WORRIED health chiefs have made tackling bulging childhood obesity levels in Hartlepool a key priority after figures reveal more than a third of youngsters are classed as overweight.
Officials at Hartlepool Borough Council admit more needs to be done after the latest figures showed 25.1 per cent of reception children are classed as either overweight or obese but that number rockets to 38 per cent for children in Year 6.
Now officials on the town’s health and wellbeing board have identified overcoming the growing problem as a “key priority”.
It comes as one town schoolboy is beating childhood obesity and the bullies after joining the gym aged just 12.
Overweight Jake Norman was at risk of diabetes having succumbed to the temptation of fatty processed foods and sweets and bullies made his life hell, calling him “fat”.
But just two-and-a-half weeks after joining a gym in Hartlepool, he has already lost half a stone and is feeling more positive.
Health chiefs say obese youngsters risk high blood pressure, heart disease, type two diabetes and some forms of cancer when they are older if they do not shed the pounds.
As well as the physical problems, health chiefs say children that are overweight and obese can also experience low self-esteem, anxiety and depression.

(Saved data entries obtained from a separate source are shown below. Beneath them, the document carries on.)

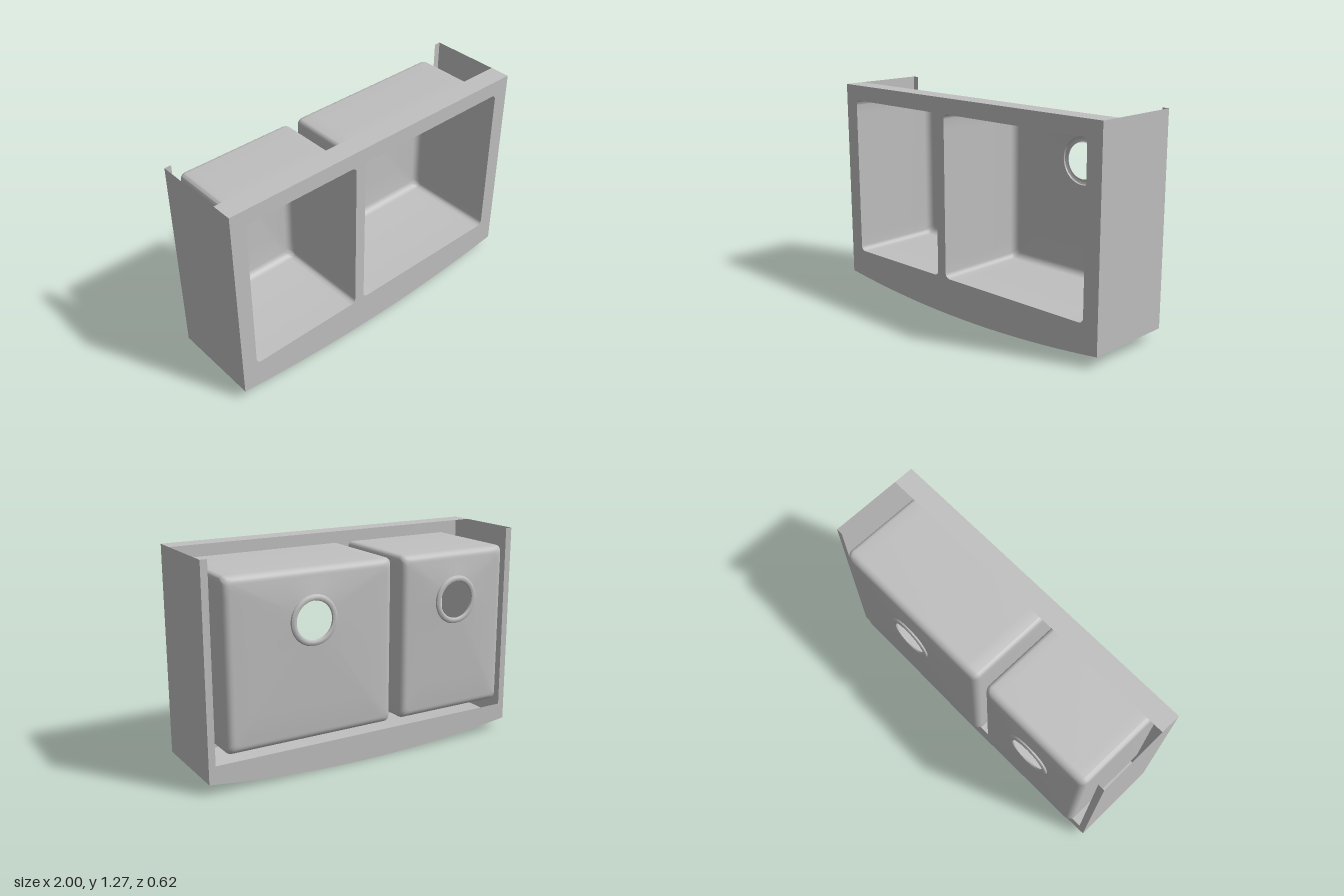
import * as THREE from 'three';
import { toCreasedNormals } from 'three/addons/utils/BufferGeometryUtils.js';

const FRONT = 0.31, BACK = -0.235, TOP = 1.275, SIDE_Y = 0.065;
const steel = new THREE.MeshStandardMaterial({ color: 0xc0c0c0, side: THREE.DoubleSide });
steel.name = 'brushed steel grey';

function part(name, geometry) {
  const mesh = new THREE.Mesh(geometry, steel);
  mesh.name = name;
  return mesh;
}

// Skin a list of equal-length point rows; closed rows wrap around
function skin(rows, closed) {
  const n = rows[0].length, index = [];
  for (let i = 0; i < rows.length - 1; i++) {
    for (let j = 0; j < (closed ? n : n - 1); j++) {
      const k = (j + 1) % n, a = i * n, b = a + n;
      index.push(a + j, b + j, a + k, a + k, b + j, b + k);
    }
  }
  const g = new THREE.BufferGeometry();
  g.setAttribute('position', new THREE.Float32BufferAttribute(rows.flat(2), 3));
  g.setIndex(index);
  return toCreasedNormals(g, 0.6);
}

// Rounded rectangle as evenly divided points, counter-clockwise
function roundedRect(x0, x1, y0, y1, r) {
  const corners = [[x1 - r, y0 + r, -0.5], [x1 - r, y1 - r, 0], [x0 + r, y1 - r, 0.5], [x0 + r, y0 + r, 1]];
  const pts = [];
  corners.forEach(([cx, cy, start], c) => {
    for (let i = 0; i <= 6; i++) {
      const a = (start + i / 12) * Math.PI;
      pts.push([cx + r * Math.cos(a), cy + r * Math.sin(a)]);
    }
    const [nx, ny, ns] = corners[(c + 1) % 4];
    const [ax, ay] = pts[pts.length - 1];
    const bx = nx + r * Math.cos(ns * Math.PI), by = ny + r * Math.sin(ns * Math.PI);
    for (let i = 1; i < 14; i++) pts.push([ax + (bx - ax) * i / 14, ay + (by - ay) * i / 14]);
  });
  return pts;
}

const bottomY = x => SIDE_Y * x * x;

// Points along the bowed lower edge, left to right
function bowedEdge() {
  return Array.from({ length: 33 }, (_, i) => {
    const x = -1 + i / 16;
    return new THREE.Vector2(x, bottomY(x));
  });
}

// Bowl: straight walls, rounded floor edge, floor sloping to a recessed open drain
function makeBowl(name, { x0, x1, y0, y1, drainX, drainY }) {
  const R = 0.045, rows = [];
  const ring = (inset, z) => roundedRect(x0 + inset, x1 - inset, y0 + inset, y1 - inset, 0.03).map(([x, y]) => [x, y, z]);
  rows.push(ring(0, FRONT));
  for (let i = 0; i <= 6; i++) {
    const a = i / 12 * Math.PI;
    rows.push(ring(R * (1 - Math.cos(a)), BACK - R * Math.sin(a)));
  }
  const edge = rows[rows.length - 1];
  const circle = (r, z) => edge.map(([x, y]) => {
    const a = Math.atan2(y - drainY, x - drainX);
    return [drainX + r * Math.cos(a), drainY + r * Math.sin(a), z];
  });
  const lip = circle(0.142, -0.296);
  for (const t of [0.33, 0.67]) {
    rows.push(edge.map((p, j) => p.map((v, k) => v + (lip[j][k] - v) * t)));
  }
  rows.push(lip);
  const group = new THREE.Group();
  group.name = name;
  group.add(part('bowlShell', skin(rows, true)));
  const drain = [[0.142, -0.296], [0.139, -0.304], [0.133, -0.308], [0.12, -0.31], [0.111, -0.306], [0.108, -0.298]];
  group.add(part('drainRing', skin(drain.map(([r, z]) => circle(r, z)), true)));
  return group;
}

export function createModel() {
  const model = new THREE.Group();
  model.name = 'doubleBowlSink';
  const bowls = [
    ['smallBowl', { x0: -0.908, x1: -0.187, y0: 0.22, y1: 1.183, drainX: -0.55, drainY: 0.9 }],
    ['largeBowl', { x0: -0.122, x1: 0.905, y0: 0.22, y1: 1.183, drainX: 0.39, drainY: 0.9 }],
  ];

  // Face panel with bowl openings
  const face = new THREE.Shape([...bowedEdge(), new THREE.Vector2(1, TOP), new THREE.Vector2(-1, TOP)]);
  for (const [name, b] of bowls) {
    face.holes.push(new THREE.Path(roundedRect(b.x0, b.x1, b.y0, b.y1, 0.03).map(p => new THREE.Vector2(...p))));
    model.add(makeBowl(name, b));
  }
  model.add(part('facePanel', new THREE.ShapeGeometry(face).translate(0, 0, FRONT)));

  // Bowed apron sheet
  const apron = [FRONT, BACK].map(z => bowedEdge().map(p => [p.x, p.y, z]));
  model.add(part('bowedApron', skin(apron, false)));

  // Thin side walls
  for (const s of [-1, 1]) {
    const wall = [FRONT, BACK].map(z => [[s, SIDE_Y, z], [s, TOP, z]]);
    model.add(part(s > 0 ? 'leftWall' : 'rightWall', skin(wall, false)));
  }

  // Short ledge along the top
  const ledge = [FRONT, 0.188].map(z => [[-1, TOP, z], [1, TOP, z]]);
  model.add(part('topLedge', skin(ledge, false)));

  // U-shaped return flange at the rear
  const inner = [[1, TOP], [0.96, TOP], [0.96, 0.165], [-0.96, 0.165], [-0.96, TOP], [-1, TOP]];
  const flange = new THREE.Shape([...bowedEdge(), ...inner.map(p => new THREE.Vector2(...p))]);
  model.add(part('rearFlange', new THREE.ShapeGeometry(flange).rotateY(Math.PI).translate(0, 0, BACK)));

  return model;
}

In Hartlepool, 14.1 per cent of reception children were classed as overweight and 11 per cent as obese. Meanwhile, it Year 6 the problem gets worse with 16.8 per cent classed as overweight and 21.2 as obese.
Labour councillor Christopher Akers-Belcher, council leader and chairman of Hartlepool’s health and wellbeing board, said the local authority is fully aware that more needs to be done to tackle childhood obesity levels in the town.
Coun Akers-Belcher said: “Being overweight can have a significant detrimental impact on a young person’s life both physically and emotionally.
“Research clearly shows that it contributes to conditions such as diabetes and illnesses later on in life such as heart disease.
“The health and wellbeing board recognised at its meeting earlier this month that more needs to be done to reduce childhood obesity in the town and decided it would be the top health priority over the next 12-months.
“Members of the board requested a report from the director of public health to map out how this piece of work can be best undertaken and it will be supplemented with a marketing and communications strategy to ensure that we get key messages across to local people.”
The child body mass index (BMI) figures relate to 2012-13 and are the latest available.
Hartlepool - which has had a poor obesity level for children for a number of years now - is not alone though and it is a similar picture across the Tees Valley in Middlesbrough, Redcar & Cleveland and Stockton.
Health officials have previously put it down to a number of factors and say there is “no quick fix”.
Possible reasons put forward include low breast-feeding rates in Hartlepool, socio-economic reasons including low income, family history and medical reasons.
Other factors include youngsters not doing enough exercise, eating too many take aways and fast food while even low literacy rates can contribute.
Figures are collected for height and weight measurements in order to calculate the BMI (Body Mass Index) for each child.
BMI, which is adjusted for age and gender, is currently seen as the best measure to tell if children are healthy or not.